Regret Induces Rapid Learning from Experience-based Decisions: A Model-based Facial Expression Analysis Approach

Haines, N., Rass, O., Shin, Y.-W., Busemeyer, J. R., Brown, J. W., O’Donnell, B. F. & Ahn, W.-Y. 2019. bioRxiv

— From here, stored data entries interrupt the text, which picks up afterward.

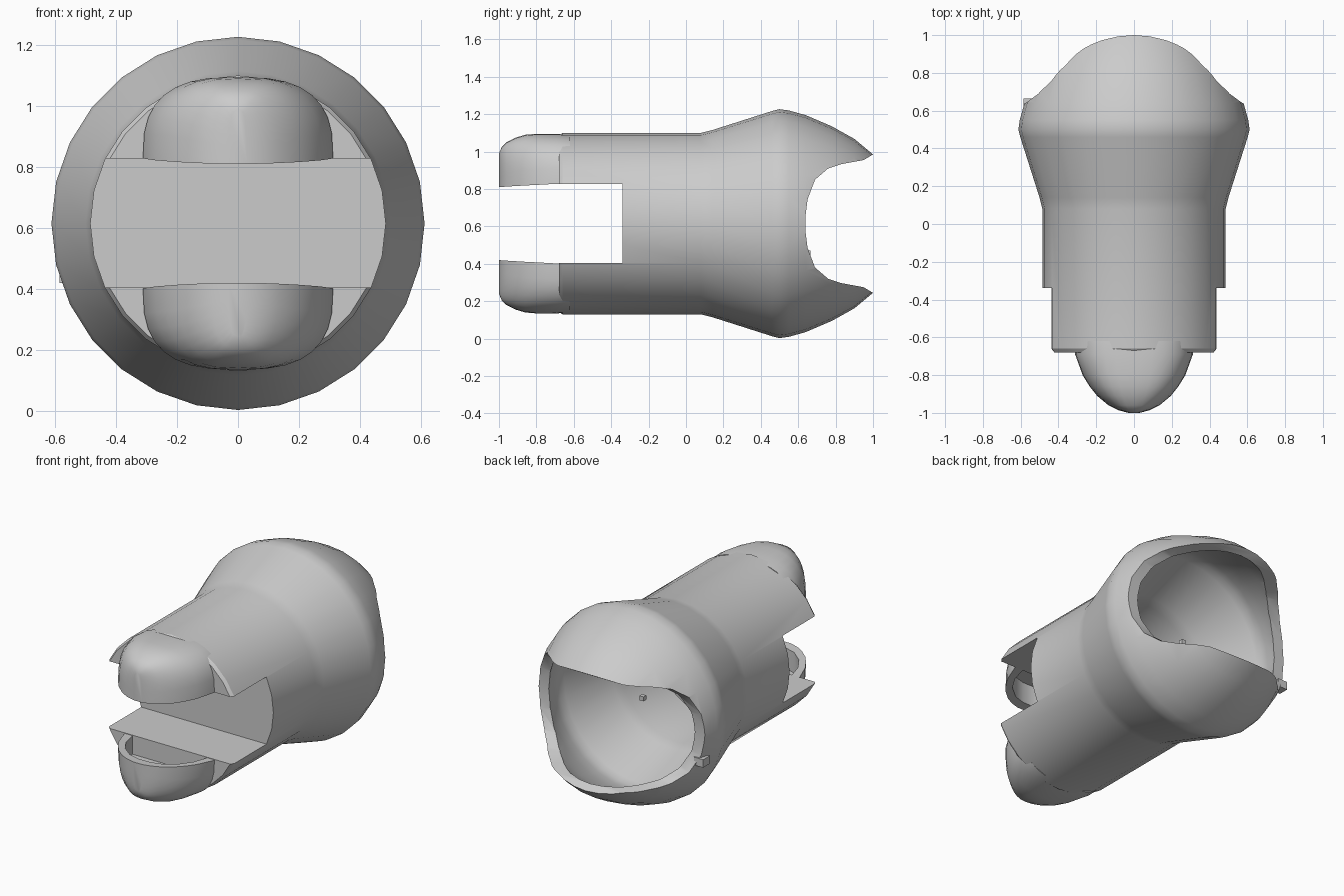
import bpy, bmesh, math

if "Cube" in bpy.data.objects:
    bpy.data.objects.remove(bpy.data.objects["Cube"], do_unlink=True)

CZ = 0.615          # height of the long axis
SIDES = 28

grey = bpy.data.materials.new("plain_grey")
grey.use_nodes = True
grey.diffuse_color = (0.6, 0.6, 0.6, 1)
grey.node_tree.nodes["Principled BSDF"].inputs["Base Color"].default_value = (0.6, 0.6, 0.6, 1)


def finish(name, bm):
    bmesh.ops.recalc_face_normals(bm, faces=bm.faces)
    mesh = bpy.data.meshes.new(name)
    bm.to_mesh(mesh)
    bm.free()
    mesh.materials.append(grey)
    ob = bpy.data.objects.new(name, mesh)
    bpy.context.collection.objects.link(ob)
    return ob


def loft(name, rings):
    """Skin a list of equal closed rings and cap both ends."""
    bm = bmesh.new()
    vs = [[bm.verts.new(p) for p in r] for r in rings]
    n = len(rings[0])
    for a, b in zip(vs, vs[1:]):
        for i in range(n):
            j = (i + 1) % n
            bm.faces.new((a[i], a[j], b[j], b[i]))
    bm.faces.new(vs[0])
    bm.faces.new(vs[-1])
    return finish(name, bm)


def revolve(name, profile):
    """Turn (y, radius) points round the long axis."""
    angles = [2 * math.pi * i / SIDES for i in range(SIDES)]
    return loft(name, [[(r * math.sin(a), y, CZ + r * math.cos(a)) for a in angles]
                       for y, r in profile])


def box(name, lo, hi):
    return loft(name, [[(lo[0], lo[1], z), (hi[0], lo[1], z), (hi[0], hi[1], z), (lo[0], hi[1], z)]
                       for z in (lo[2], hi[2])])


def cut(ob, cutter):
    mod = ob.modifiers.new("cut", 'BOOLEAN')
    mod.operation = 'DIFFERENCE'
    mod.solver = 'EXACT'
    mod.object = cutter
    bpy.context.view_layer.objects.active = ob
    bpy.ops.object.modifier_apply(modifier=mod.name)
    bpy.data.objects.remove(cutter, do_unlink=True)


def smooth(ob):
    bpy.ops.object.select_all(action='DESELECT')
    ob.select_set(True)
    bpy.context.view_layer.objects.active = ob
    bpy.ops.object.shade_smooth_by_angle(angle=math.radians(32))


# Flared body with its hollow rear socket
body = revolve("flared_body", [(-0.68, 0.472), (-0.66, 0.485), (0.08, 0.485), (0.14, 0.50),
                               (0.46, 0.602), (0.5, 0.612), (0.55, 0.605), (0.64, 0.58),
                               (0.78, 0.52), (0.9, 0.453), (1.0, 0.37)])
cut(body, revolve("socket_cutter", [(-0.27, 0.41), (0.08, 0.415), (0.14, 0.43), (0.46, 0.53),
                                    (0.5, 0.54), (0.55, 0.535), (0.64, 0.51), (0.78, 0.45),
                                    (0.9, 0.385), (1.02, 0.29)]))

# Slot between the two front prongs
cut(body, box("slot_cutter", (-1, -1, 0.405), (1, -0.34, 0.828)))

# Saddle-shaped bite that leaves an upper and a lower rear lip
half = [(0.64, 0.05), (0.65, 0.13), (0.69, 0.235), (0.76, 0.295), (0.83, 0.318),
        (0.95, 0.34), (1.0, 0.37), (1.1, 0.43)]
bite = [(y, h) for y, h in half] + [(y, -h) for y, h in reversed(half)]
cut(body, loft("bite_cutter", [[(x, y, CZ + h) for y, h in bite] for x in (-1, 1)]))
smooth(body)

# Rounded beaks on the prong ends: (y, half width, top, base) stations
stations = [(-0.62, 0.312, 1.09, 0.828), (-0.69, 0.312, 1.095, 0.828), (-0.8, 0.272, 1.095, 0.822),
            (-0.86, 0.235, 1.09, 0.819), (-0.91, 0.195, 1.075, 0.816), (-0.96, 0.135, 1.05, 0.813),
            (-0.985, 0.085, 1.025, 0.811), (-1.0, 0.03, 0.99, 0.81)]


def beak_ring(y, w, top, base, sign, steps=16):
    ring = []
    for i in range(steps + 1):
        t = math.pi * i / steps
        c, s = math.cos(t), max(math.sin(t), 0)
        x = math.copysign(abs(c) ** 0.72, c) * w
        z = base + (top - base) * s ** 0.72
        ring.append((x, y, CZ + sign * (z - CZ)))
    return ring


for name, sign in (("upper_beak", 1), ("lower_beak", -1)):
    beak = loft(name, [beak_ring(*s, sign) for s in stations])
    # Half-moon pocket in the gripping face
    pocket = [(-0.66, 0.265), (-0.78, 0.235), (-0.86, 0.185), (-0.92, 0.11), (-0.94, 0.04)]
    outline = [(w, y) for y, w in pocket] + [(-w, y) for y, w in reversed(pocket)]
    cut(beak, loft("pocket_cutter", [[(x, y, CZ + sign * h) for x, y in outline]
                                     for h in (0.1, 0.33)]))
    smooth(beak)

# Small catch on the rim of the socket and pin at its centre
box("rim_catch", (-0.585, 0.60, 0.42), (-0.52, 0.665, 0.47))
box("centre_pin", (-0.014, 0.416, CZ - 0.014), (0.014, 0.444, CZ + 0.014))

Regret-an emotion comprised of both a counterfactual, cognitive component and a negative, affective component-is one of the most commonly experienced emotions involved in decision making. For example, people often behave such that their decisions minimize potential regret and therefore maximize subjective pleasure. Importantly, functional accounts of emotion suggest that the experience and future expectation of regret should promote goal-oriented behavioral change. While many studies have confirmed the functional role of regret, the cognitive-emotional mechanisms through which regret facilitates behavioral change remain unclear. We hypothesize that a greater negative affective state accompanying the counterfactual component of regret will potentiate learning, value, and/or exploration of potential options-all of which could lead to behavioral change. Because prior studies on regret-driven decision making have focused almost exclusively on description-based paradigms, the potential role of learning from regret through experience is underexplored. Here, we leverage computational, emotion-driven models of decision making to determine the role of regret in risky decision making. Further, we use computer-vision to detect positive and negative affect (valence) intensity from subjects’ faces in response to feedback, which was entered as direct input into each model to determine whether valence affects learning, valuation, or exploration/exploitation. Using multiple model comparison methods, we found that: (1) people weight regret by its expectedness when making experience-based decisions, and (2) people learn more rapidly as they experience increasingly intense negative affect. Our findings support functional accounts of regret and demonstrate the potential for model-based facial expression analysis to enhance our understanding of cognition-emotion interactions.